Players have the option of four different tours: Q-School, Korn Ferry Tour, Korn Ferry Tour Championship and the PGA Tour. There will be no player highlights on the other tours where there aren’t any PGA Pros, so jumping straight into the PGA is the best experience. Players will accrue FedEx Points in the PGA Championship with the FedEx Playoffs closing out the season. This is all a good introduction with MyPLAYER, but leaves something to be desired going forward.

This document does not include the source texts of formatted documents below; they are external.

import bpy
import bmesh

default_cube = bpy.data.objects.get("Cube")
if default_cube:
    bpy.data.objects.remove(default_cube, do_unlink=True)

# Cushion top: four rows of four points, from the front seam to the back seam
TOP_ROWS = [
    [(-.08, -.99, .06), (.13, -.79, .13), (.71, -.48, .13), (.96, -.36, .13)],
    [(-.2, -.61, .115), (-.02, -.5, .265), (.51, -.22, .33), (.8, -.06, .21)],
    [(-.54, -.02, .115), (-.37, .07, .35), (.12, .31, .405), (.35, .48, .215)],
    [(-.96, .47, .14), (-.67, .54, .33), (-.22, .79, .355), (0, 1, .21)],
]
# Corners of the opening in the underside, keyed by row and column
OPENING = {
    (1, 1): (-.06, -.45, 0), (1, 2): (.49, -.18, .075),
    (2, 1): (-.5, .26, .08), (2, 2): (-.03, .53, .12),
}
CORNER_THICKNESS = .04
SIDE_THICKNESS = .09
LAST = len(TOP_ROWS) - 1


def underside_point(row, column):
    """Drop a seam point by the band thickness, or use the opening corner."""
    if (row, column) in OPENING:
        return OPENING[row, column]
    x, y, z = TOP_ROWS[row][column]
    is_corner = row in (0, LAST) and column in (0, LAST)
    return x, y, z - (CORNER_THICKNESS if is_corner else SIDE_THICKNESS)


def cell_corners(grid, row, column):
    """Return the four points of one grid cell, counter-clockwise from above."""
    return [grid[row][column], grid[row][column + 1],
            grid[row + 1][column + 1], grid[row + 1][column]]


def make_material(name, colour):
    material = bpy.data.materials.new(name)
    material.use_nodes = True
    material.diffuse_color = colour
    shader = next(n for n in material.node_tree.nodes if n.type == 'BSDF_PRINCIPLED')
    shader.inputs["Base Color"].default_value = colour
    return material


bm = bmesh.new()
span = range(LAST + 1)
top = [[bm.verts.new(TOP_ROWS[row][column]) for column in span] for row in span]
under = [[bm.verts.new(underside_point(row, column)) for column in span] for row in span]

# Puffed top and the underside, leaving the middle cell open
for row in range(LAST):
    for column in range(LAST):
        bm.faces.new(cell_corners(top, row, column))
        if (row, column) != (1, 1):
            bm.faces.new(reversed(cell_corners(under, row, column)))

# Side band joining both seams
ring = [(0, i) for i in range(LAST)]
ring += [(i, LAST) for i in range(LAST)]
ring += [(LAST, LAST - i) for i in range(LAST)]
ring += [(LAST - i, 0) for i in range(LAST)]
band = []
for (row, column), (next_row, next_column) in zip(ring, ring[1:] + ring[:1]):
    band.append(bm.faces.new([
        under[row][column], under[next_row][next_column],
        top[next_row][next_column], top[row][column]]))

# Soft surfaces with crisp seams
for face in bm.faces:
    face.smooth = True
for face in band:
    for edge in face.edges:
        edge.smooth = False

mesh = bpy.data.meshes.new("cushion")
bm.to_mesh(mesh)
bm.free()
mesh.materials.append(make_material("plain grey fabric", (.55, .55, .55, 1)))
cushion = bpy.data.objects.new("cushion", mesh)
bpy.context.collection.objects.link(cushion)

You encounter these elements by working your way through career mode. You play events, you earn in-game currency, you spend that currency on clubs and apparel to develop your create-a-golfer. If that sounds familiar, it is a return to the career mode players received from EA Sports. The advancements, however, come in making the golf courses look like they do during Tour events; so you’re getting a digital replica of the stadium built around the 16th hole at TPC Scottsdale, just as one example. The Tour pros featured in the game fall slightly short of the mark, they don’t really feel like rivals. Also, in what is on the surface a big miss and a difficult to understand omission, you can’t play rounds as the featured pros. I don’t understand all of the legalities behind licensing or use of a likeness, but why put these names and likenesses in the game but make them unavailable to play as. I, for one, would be just as excited or more to take a real golfer through a PGA Tour season as I would be my create a player avatar. Back to the positives, the create a player mode is subtle and organic. One fan of the series shared this observation, “I love that the game doesn’t cram a card-trading mode down my throat every time I log on, and I truly hope this game’s success leads to other gaming studios back towards realism and to stop selling out to the casual gamer.”
Separately, the course designer is difficult. There’s a steep learning curve if you want to get good at it, and that’s because it is the same designer the design team uses to create the game. Here’s the good part, you get to beg, borrow, and steal from the work of others. This is the important part – the part they can’t really advertise. No, Augusta National, Pine Valley, and Cypress Point are not officially in this game. Users can, will, and have, recreate these layouts – tee for tee, green for green, bunker for bunker, down to the very yard, down to the very tree – and upload them to the game’s servers. You can find all sorts of real-world recreations, from major-championship venues like Merion and Oakmont and Pebble Beach and St. Andrews to even your local municipal courses.
Online Play and Societies
Overview and Closing Remarks